Statement: Environment Oregon state director heads to White House event to celebrate Inflation Reduction Act

Media Contacts
Susan Kaplan

Former Media Relations Manager

PORTLAND— Four weeks after President Joe Biden signed into law the Inflation Reduction Act, the White House will host an event on Sept. 13 to celebrate this unprecedented plan to fund climate action. Environment Oregon state director Celeste Meiffren-Swango will join about a dozen colleagues from The Public Interest Network and hundreds of other people at the ceremony in Washington. She is available for interviews leading up to or after the 3:00 p.m. ET event on Tuesday.

The Inflation Reduction Act includes the United States’ largest investment ever in policies designed to stymie climate change. It allocates roughly $370 billion in tax credits and other programs to expand clean energy and reduce planet-warming pollution. Oregonians, our communities and school districts can take advantage of these opportunities. The law invests in:

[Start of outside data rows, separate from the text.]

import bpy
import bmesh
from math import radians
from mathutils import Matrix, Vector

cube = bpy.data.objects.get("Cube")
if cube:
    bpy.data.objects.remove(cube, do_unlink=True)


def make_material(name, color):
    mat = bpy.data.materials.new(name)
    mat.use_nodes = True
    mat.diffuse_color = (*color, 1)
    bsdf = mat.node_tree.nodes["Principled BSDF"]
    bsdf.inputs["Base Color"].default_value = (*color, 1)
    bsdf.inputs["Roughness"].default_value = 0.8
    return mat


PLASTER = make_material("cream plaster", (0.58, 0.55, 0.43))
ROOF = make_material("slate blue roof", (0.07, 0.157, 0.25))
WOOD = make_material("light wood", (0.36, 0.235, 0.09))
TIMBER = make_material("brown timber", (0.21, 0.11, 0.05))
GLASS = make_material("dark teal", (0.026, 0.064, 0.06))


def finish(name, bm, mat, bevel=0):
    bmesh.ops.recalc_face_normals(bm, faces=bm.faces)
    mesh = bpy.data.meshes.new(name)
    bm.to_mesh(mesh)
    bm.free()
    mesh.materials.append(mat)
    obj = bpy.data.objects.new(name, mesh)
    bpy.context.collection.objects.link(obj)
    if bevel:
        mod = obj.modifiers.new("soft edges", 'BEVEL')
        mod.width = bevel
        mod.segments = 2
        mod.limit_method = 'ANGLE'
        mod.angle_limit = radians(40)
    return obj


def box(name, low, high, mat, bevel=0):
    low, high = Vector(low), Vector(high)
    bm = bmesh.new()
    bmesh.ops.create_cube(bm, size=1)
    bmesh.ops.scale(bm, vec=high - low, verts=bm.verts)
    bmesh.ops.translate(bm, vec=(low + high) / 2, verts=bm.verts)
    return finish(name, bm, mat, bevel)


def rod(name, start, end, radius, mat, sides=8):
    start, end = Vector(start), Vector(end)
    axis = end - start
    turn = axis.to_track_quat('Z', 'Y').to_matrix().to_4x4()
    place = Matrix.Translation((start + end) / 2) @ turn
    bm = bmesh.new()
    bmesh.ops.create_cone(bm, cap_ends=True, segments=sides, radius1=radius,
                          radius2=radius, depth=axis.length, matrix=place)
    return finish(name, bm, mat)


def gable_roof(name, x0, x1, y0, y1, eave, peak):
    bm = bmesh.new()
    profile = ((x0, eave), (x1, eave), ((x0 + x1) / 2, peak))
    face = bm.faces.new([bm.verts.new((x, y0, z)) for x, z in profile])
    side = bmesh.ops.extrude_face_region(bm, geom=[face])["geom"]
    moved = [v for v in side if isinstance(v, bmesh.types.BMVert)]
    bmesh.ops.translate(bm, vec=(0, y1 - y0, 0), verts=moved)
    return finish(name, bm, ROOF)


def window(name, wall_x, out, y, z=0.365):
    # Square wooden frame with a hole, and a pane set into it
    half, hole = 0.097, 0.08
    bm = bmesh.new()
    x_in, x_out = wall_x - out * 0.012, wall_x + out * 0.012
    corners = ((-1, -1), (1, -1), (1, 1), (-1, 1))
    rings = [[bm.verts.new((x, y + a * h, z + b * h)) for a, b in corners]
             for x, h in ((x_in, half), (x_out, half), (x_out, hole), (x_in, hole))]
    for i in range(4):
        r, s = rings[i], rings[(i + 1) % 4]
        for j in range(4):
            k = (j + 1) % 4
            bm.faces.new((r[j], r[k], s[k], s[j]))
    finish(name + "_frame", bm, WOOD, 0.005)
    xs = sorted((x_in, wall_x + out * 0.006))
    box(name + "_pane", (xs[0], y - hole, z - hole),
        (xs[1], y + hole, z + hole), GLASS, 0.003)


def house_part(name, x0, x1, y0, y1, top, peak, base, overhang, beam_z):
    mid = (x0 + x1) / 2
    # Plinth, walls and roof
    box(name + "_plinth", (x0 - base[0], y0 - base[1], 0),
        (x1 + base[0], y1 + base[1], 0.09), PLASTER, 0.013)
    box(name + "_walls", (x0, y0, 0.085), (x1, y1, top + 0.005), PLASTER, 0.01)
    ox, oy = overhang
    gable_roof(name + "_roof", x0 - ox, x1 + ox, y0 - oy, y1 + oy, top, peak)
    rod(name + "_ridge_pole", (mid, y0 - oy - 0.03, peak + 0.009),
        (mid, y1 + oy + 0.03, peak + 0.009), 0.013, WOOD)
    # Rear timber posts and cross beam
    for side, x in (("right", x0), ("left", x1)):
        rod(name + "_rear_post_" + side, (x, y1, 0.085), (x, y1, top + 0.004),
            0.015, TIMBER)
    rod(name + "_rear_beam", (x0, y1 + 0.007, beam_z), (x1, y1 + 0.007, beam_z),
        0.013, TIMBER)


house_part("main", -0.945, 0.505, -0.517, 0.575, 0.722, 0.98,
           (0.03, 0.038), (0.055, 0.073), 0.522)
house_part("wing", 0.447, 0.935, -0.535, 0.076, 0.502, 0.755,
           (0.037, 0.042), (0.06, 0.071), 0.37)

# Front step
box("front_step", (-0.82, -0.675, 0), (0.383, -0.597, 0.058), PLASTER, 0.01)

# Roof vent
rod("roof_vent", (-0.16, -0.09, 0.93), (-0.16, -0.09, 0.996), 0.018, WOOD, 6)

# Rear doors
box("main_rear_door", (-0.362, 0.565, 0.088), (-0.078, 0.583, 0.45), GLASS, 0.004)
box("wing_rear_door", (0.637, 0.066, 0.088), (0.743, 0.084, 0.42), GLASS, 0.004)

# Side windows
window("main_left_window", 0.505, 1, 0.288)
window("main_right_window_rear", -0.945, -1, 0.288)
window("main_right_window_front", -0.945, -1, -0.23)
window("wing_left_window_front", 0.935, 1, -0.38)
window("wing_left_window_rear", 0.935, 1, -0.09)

  • Clean energy: The United States has enough wind and solar resources to power the country many times over, according to a report by Environment America Research & Policy Center. The Inflation Reduction Act includes $9 billion in consumer home energy rebate programs to electrify home appliances and for energy efficient retrofits; 10 years of consumer tax credits to make heat pumps, rooftop solar, electric HVAC and water heaters more affordable so homes can be more energy efficient and run on clean energy; and a $10 billion investment tax credit to build clean technology manufacturing facilities, including facilities that make electric vehicles, wind turbines and solar panels. 
  • Electric vehicles: More than a dozen states require a rising share of new cars to be electric. The Inflation Reduction Act provides a $4,000 tax credit for consumers to buy used electric vehicles and up to a $7,500 tax credit for consumers to buy new EVs; $3 billion for electric U.S. Postal Service trucks; $1 billion for electric heavy duty vehicles, such as school buses and garbage trucks; and $3 billion for zero-emission technology at U.S. ports.
  • Pollution reduction and natural climate solutions: The law includes a reinstated “polluter pays” tax to increase funding to clean up Superfund toxic waste sites. A report by U.S. PIRG Education Fund found clean-up efforts stalled when polluters were not responsible for funding cleanup. Also enacted: a methane emissions reduction program and $50 million to inventory and protect old-growth forests, which absorb global-warming carbon emissions, on National Forest System land.

The bill represents a compromise and includes some provisions that will benefit fossil fuel development, including requiring lease sales for offshore drilling and tax incentives that would help coal and gas plants. However, modeling by Energy Innovation found emissions increases from these provisions are offset 24 to 1 by the bill’s climate-friendly provisions. The researchers also found that ​​implementing the bill could prevent 3,700 to 3,900 deaths and 100,000 asthma attacks each year by 2030.

Celeste Meiffren-Swango, state director of Environment Oregon, released the following statement:

“Oregon recently committed to 100% clean electricity by 2040, and this new federal law will supercharge our progress even more with a jolt of (renewable) power. That’s critical since we should be powering all aspects of our lives with clean, green, renewable energy. President Biden just gave us a big boost by signing this law, and we thank all our members of Congress who voted for it. 

“This climate legislation is a huge step. But it’s a start to, not the culmination of, our work to reduce global warming pollution and ensure clean air, clean water and the preservation of open spaces. Progress towards a greener, healthier Oregon and country depends on our bedrock environmental protections, including the National Environmental Policy Act. We oppose any legislative attempts to weaken core environmental protections and call on our federal lawmakers to do the same.”